"""

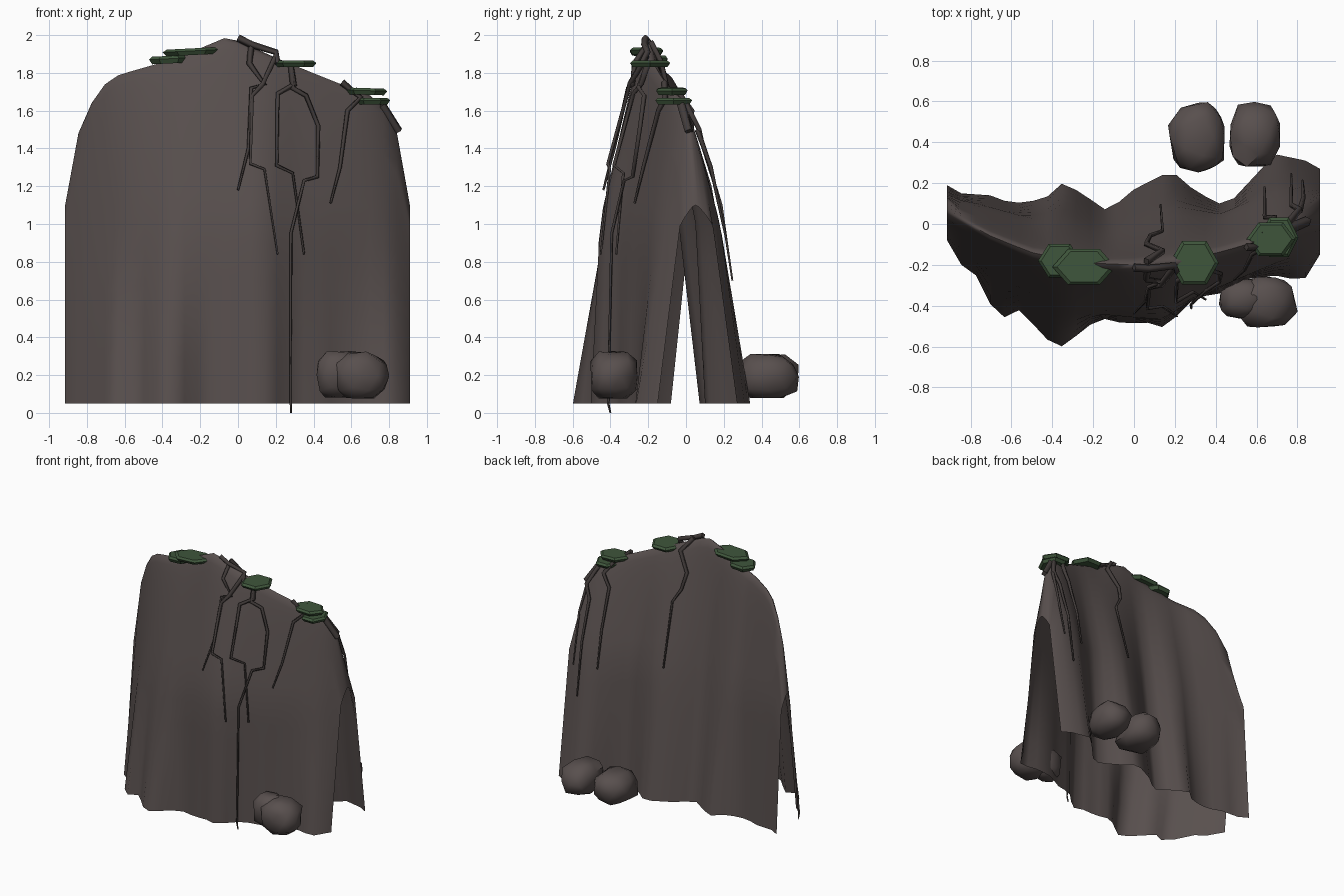
import bpy, bmesh, math, random
from mathutils import Vector

if "Cube" in bpy.data.objects:
    bpy.data.objects.remove(bpy.data.objects["Cube"])

random.seed(4)


def mat(name, col):
    m = bpy.data.materials.new(name)
    m.diffuse_color = (*col, 1)
    m.use_nodes = True
    m.node_tree.nodes["Principled BSDF"].inputs["Base Color"].default_value = m.diffuse_color
    return m


ROCK = mat("grey brown rock", (0.098, 0.079, 0.076))
ROOT = mat("dark root", (0.055, 0.045, 0.043))
MOSS = mat("moss green", (0.049, 0.092, 0.044))


def make(name, bm, material, angle=None):
    bmesh.ops.recalc_face_normals(bm, faces=bm.faces)
    me = bpy.data.meshes.new(name)
    bm.to_mesh(me)
    bm.free()
    ob = bpy.data.objects.new(name, me)
    bpy.context.collection.objects.link(ob)
    me.materials.append(material)
    if angle:
        bpy.ops.object.select_all(action='DESELECT')
        ob.select_set(True)
        bpy.context.view_layer.objects.active = ob
        bpy.ops.object.shade_smooth_by_angle(angle=math.radians(angle))
    return ob


def interp(pts, x):
    if x <= pts[0][0]:
        return pts[0][1]
    for (a, va), (b, vb) in zip(pts, pts[1:]):
        if x <= b:
            return va + (vb - va) * (x - a) / (b - a)
    return pts[-1][1]


# Control curves along x: crest height, crest depth, mid height depth, foot depth
HEIGHT = [(-.915, 1.1), (-.845, 1.48), (-.775, 1.64), (-.704, 1.74), (-.63, 1.79), (-.42, 1.85),
          (-.2, 1.93), (-.07, 1.985), (0, 1.97), (.2, 1.88), (.42, 1.79), (.57, 1.73), (.7, 1.68),
          (.78, 1.61), (.845, 1.48), (.91, 1.1)]
CREST = [(-.915, .06), (-.7, -.06), (-.5, -.14), (-.25, -.19), (0, -.2), (.2, -.19), (.45, -.13),
         (.65, -.07), (.8, 0), (.91, .05)]
MID = {-1: [(-.915, .02), (-.84, -.07), (-.75, -.16), (-.6, -.29), (-.35, -.43), (-.1, -.445),
            (.06, -.46), (.15, -.455), (.3, -.36), (.6, -.23), (.8, -.14), (.91, -.03)],
       1: [(-.915, .13), (-.7, .08), (-.5, .03), (-.35, .05), (-.14, -.04), (.07, .06), (.2, .1),
           (.42, .05), (.55, .1), (.7, .18), (.84, .18), (.91, .14)]}
FOOT = {-1: [(-.915, -.08), (-.845, -.2), (-.775, -.25), (-.7, -.4), (-.63, -.46), (-.56, -.42),
             (-.42, -.57), (-.35, -.6), (-.21, -.49), (-.13, -.46), (-.05, -.49), (.06, -.48),
             (.13, -.51), (.2, -.46), (.3, -.36), (.42, -.34), (.55, -.27), (.68, -.25),
             (.83, -.28), (.91, -.15)],
        1: [(-.915, .19), (-.845, .15), (-.7, .14), (-.6, .1), (-.44, .12), (-.35, .2), (-.27, .16),
            (-.14, .07), (-.07, .11), (0, .17), (.14, .24), (.21, .24), (.3, .16), (.42, .1),
            (.5, .13), (.6, .25), (.7, .34), (.84, .31), (.91, .27)]}
BASE = 0.05


def surf_y(x, z, side):
    h, c = interp(HEIGHT, x), interp(CREST, x)
    m, f = interp(MID[side], x), interp(FOOT[side], x)
    if z >= 1:
        u = min(1, max(0, (h - z) / (h - 1)))
        return c + (m - c) * (.75 * u + .25 * u ** .3)
    v = (1 - z) / (1 - BASE)
    return m + (f - m) * v


# Draped rock sheet: front foot, over the rounded crest, to the back foot, open at the ends
bm = bmesh.new()
COLS, ROWS = 26, 14
grid = []
for i in range(COLS + 1):
    x = -.915 + 1.825 * i / COLS
    h = interp(HEIGHT, x)
    col = []
    for j in range(-ROWS, ROWS + 1):
        z = h - (h - BASE) * (abs(j) / ROWS) ** 1.8
        col.append(bm.verts.new((x, surf_y(x, z, -1 if j < 0 else 1), z)))
    grid.append(col)
for a, b in zip(grid, grid[1:]):
    for j in range(2 * ROWS):
        bm.faces.new((a[j], b[j], b[j + 1], a[j + 1]))
make("rock_wall", bm, ROCK, 70)


# Boulders at the foot: lumpy blocks with flat undersides
def boulder(name, c, r):
    bm = bmesh.new()
    bmesh.ops.create_icosphere(bm, subdivisions=2, radius=1)
    for v in bm.verts:
        p = v.co.copy()
        k = sum(abs(q) ** 3 for q in p) ** (-1 / 3) * random.uniform(.9, 1.07)
        p *= k
        p.z = max(p.z, -.92)
        v.co = Vector(c) + Vector((p.x * r[0], p.y * r[1], p.z * r[2]))
    make(name, bm, ROCK, 50)


boulder("boulder_front_left", (.53, -.36, .2), (.115, .1, .13))
boulder("boulder_front_right", (.65, -.385, .195), (.145, .13, .13))
boulder("boulder_back_left", (.315, .425, .19), (.14, .17, .122))
boulder("boulder_back_right", (.59, .435, .19), (.12, .16, .122))


# Moss pads on the crest: flat six-sided lenses
def moss(name, c, r, tilt=0):
    bm = bmesh.new()
    for z, s in ((-.8, .85), (.2, 1), (.8, .85)):
        for k in range(6):
            a = k * math.pi / 3
            bm.verts.new((c[0] + r[0] * s * math.cos(a), c[1] + r[1] * 1.12 * s * math.sin(a),
                          c[2] + r[2] * z + tilt * r[0] * s * math.cos(a)))
    bm.verts.ensure_lookup_table()
    v = bm.verts
    for o in (0, 6):
        for k in range(6):
            n = (k + 1) % 6
            bm.faces.new((v[o + k], v[o + n], v[o + 6 + n], v[o + 6 + k]))
    bm.faces.new(v[:6])
    bm.faces.new(v[12:18])
    make(name, bm, MOSS)


moss("moss_1", (-.365, -.18, 1.87), (.105, .085, .025), .05)
moss("moss_2", (-.245, -.21, 1.912), (.155, .09, .022), .05)
moss("moss_3", (.295, -.19, 1.848), (.12, .11, .022))
moss("moss_4", (.67, -.075, 1.702), (.12, .085, .022), -.03)
moss("moss_5", (.71, -.065, 1.65), (.095, .1, .022))


# Roots: crooked tapering branches that follow the rock; points are (x, z)
def root(name, pts, side, r0, r1, lift=.014):
    cu = bpy.data.curves.new(name, 'CURVE')
    cu.dimensions = '3D'
    cu.bevel_depth = 1
    cu.bevel_resolution = 0
    cu.use_fill_caps = True
    sp = cu.splines.new('POLY')
    sp.points.add(len(pts) - 1)
    for i, (x, z) in enumerate(pts):
        sp.points[i].co = (x, surf_y(x, max(z, BASE), side) + side * lift * (1 + .6 * (i % 2)), z, 1)
        sp.points[i].radius = r0 + (r1 - r0) * i / (len(pts) - 1)
    ob = bpy.data.objects.new(name, cu)
    bpy.context.collection.objects.link(ob)
    cu.materials.append(ROOT)


# Front roots
root("root_crown_1", [(0, 1.985), (.07, 1.95), (.2, 1.91), (.21, 1.85)], -1, .02, .016)
root("root_front_1", [(.07, 1.94), (.06, 1.85), (.14, 1.74), (.07, 1.72), (.055, 1.4), (0, 1.18)], -1, .018, .006)
root("root_front_2", [(.2, 1.89), (.13, 1.74), (.075, 1.68), (.065, 1.32), (.14, 1.29), (.21, .84)], -1, .018, .006, .018)
root("root_front_3", [(.28, 1.84), (.3, 1.74), (.21, 1.69), (.205, 1.31), (.29, 1.27), (.35, .84)], -1, .017, .006, .018)
root("root_front_4", [(.28, 1.84), (.29, 1.72), (.36, 1.68), (.425, 1.52), (.42, 1.25), (.35, 1.23),
                      (.28, .95), (.28, .05), (.28, 0)], -1, .016, .005, .02)
root("root_front_5", [(.55, 1.75), (.65, 1.67), (.58, 1.6), (.54, 1.3), (.49, 1.11)], -1, .019, .006)
root("root_crown_2", [(.76, 1.63), (.85, 1.49)], -1, .026, .024, .005)

# Back roots
root("root_back_1", [(.06, 1.96), (.14, 1.86), (.06, 1.72), (.08, 1.6), (.14, 1.5), (.13, 1.03)], 1, .019, .006)
root("root_back_2", [(.62, 1.71), (.69, 1.6), (.64, 1.5), (.64, 1.2), (.64, .92)], 1, .019, .006, .02)
root("root_back_3", [(.74, 1.65), (.81, 1.5), (.77, 1.4), (.77, 1.1), (.77, .7)], 1, .019, .006, .02)
root("root_back_4", [(.81, 1.5), (.83, 1.3), (.825, .92)], 1, .015, .006, .022)
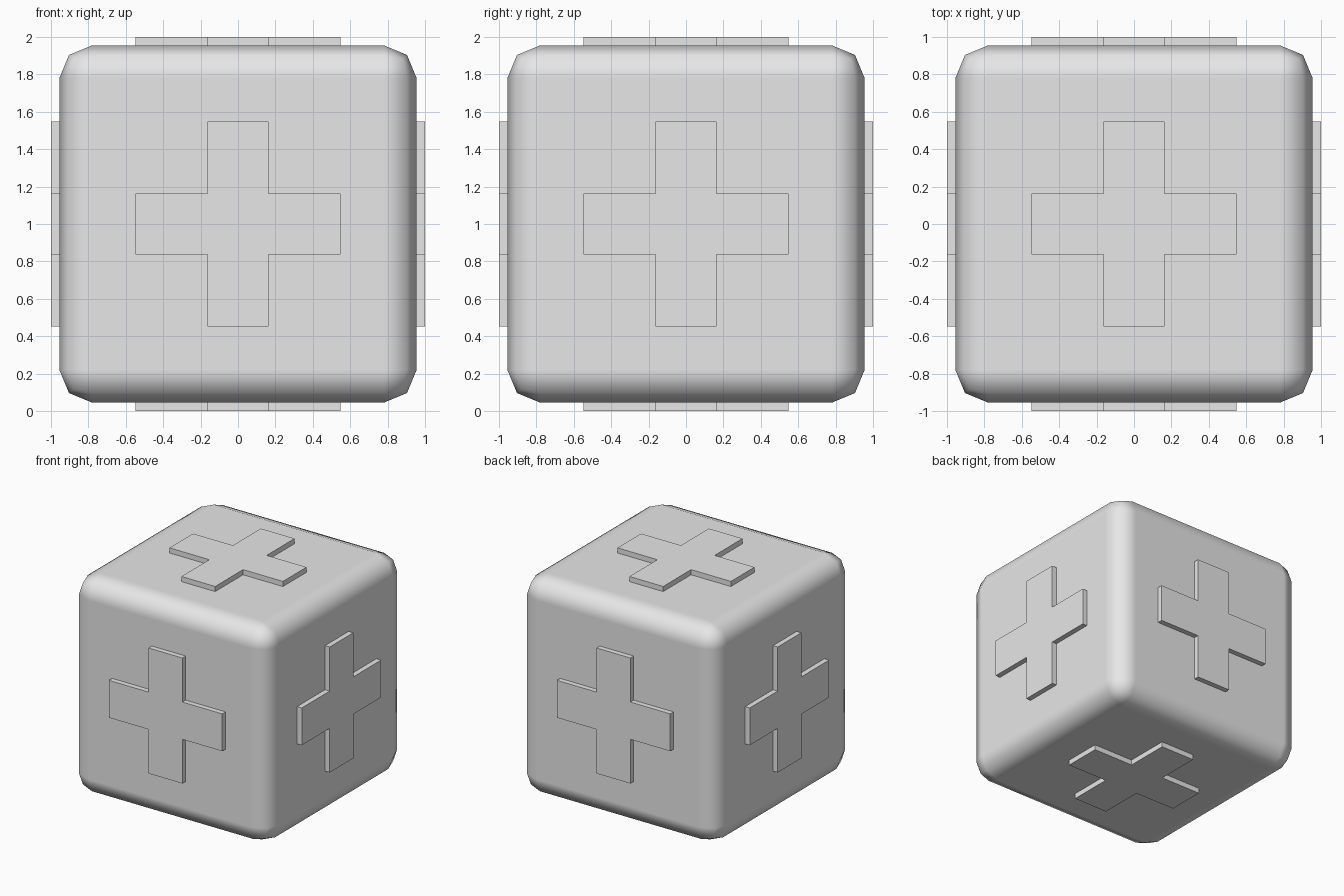
import bpy
import bmesh
from math import pi
from mathutils import Matrix, Vector

default = bpy.data.objects.get("Cube")
if default:
    bpy.data.objects.remove(default, do_unlink=True)

BODY = 0.955      # half size of the block
ROUND = 0.175     # edge radius
ARM = 0.548       # half length of a cross
WIDTH = 0.163     # half width of a cross arm
CENTRE = Matrix.Translation((0, 0, 1))

grey = bpy.data.materials.new("light_grey")
grey.use_nodes = True
colour = (0.8, 0.8, 0.8, 1)
grey.diffuse_color = colour
grey.node_tree.nodes["Principled BSDF"].inputs["Base Color"].default_value = colour


def add_object(name, bm):
    bmesh.ops.recalc_face_normals(bm, faces=bm.faces)
    mesh = bpy.data.meshes.new(name)
    bm.to_mesh(mesh)
    bm.free()
    mesh.materials.append(grey)
    obj = bpy.data.objects.new(name, mesh)
    bpy.context.collection.objects.link(obj)
    return obj


# Rounded block: flat sides with smoothly shaded edges
bm = bmesh.new()
bmesh.ops.create_cube(bm, size=2 * BODY, matrix=CENTRE)
for face in bm.faces:
    face.smooth = True
block = add_object("block", bm)
bevel = block.modifiers.new("rounded_edges", "BEVEL")
bevel.width = ROUND
bevel.segments = 2
bevel.limit_method = "NONE"
bevel.harden_normals = True


# Raised cross: one quarter of the outline, turned four times
def add_cross(name, turn):
    bm = bmesh.new()
    corners = []
    for i in range(4):
        spin = Matrix.Rotation(i * pi / 2, 3, "Z")
        for x, y in ((WIDTH, WIDTH), (WIDTH, ARM), (-WIDTH, ARM)):
            corners.append(bm.verts.new(spin @ Vector((x, y, BODY - 0.02))))
    base = bm.faces.new(corners)
    top = bmesh.ops.extrude_face_region(bm, geom=[base], use_keep_orig=True)["geom"]
    for vert in top:
        if isinstance(vert, bmesh.types.BMVert):
            vert.co.z = 1
    bmesh.ops.transform(bm, matrix=CENTRE @ turn, verts=bm.verts)
    add_object(name, bm)


# One cross on each side of the block
for name, angle, axis in (
    ("top_cross", 0, "X"),
    ("bottom_cross", pi, "X"),
    ("front_cross", pi / 2, "X"),
    ("back_cross", -pi / 2, "X"),
    ("left_cross", pi / 2, "Y"),
    ("right_cross", -pi / 2, "Y"),
):
    add_cross(name, Matrix.Rotation(angle, 4, axis))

"""

* _Task description_
Every line above that holds the string "points" should be returned.

* _Written response_
# Roots: crooked tapering branches that follow the rock; points are (x, z)
    sp.points.add(len(pts) - 1)
        sp.points[i].co = (x, surf_y(x, max(z, BASE), side) + side * lift * (1 + .6 * (i % 2)), z, 1)
        sp.points[i].radius = r0 + (r1 - r0) * i / (len(pts) - 1)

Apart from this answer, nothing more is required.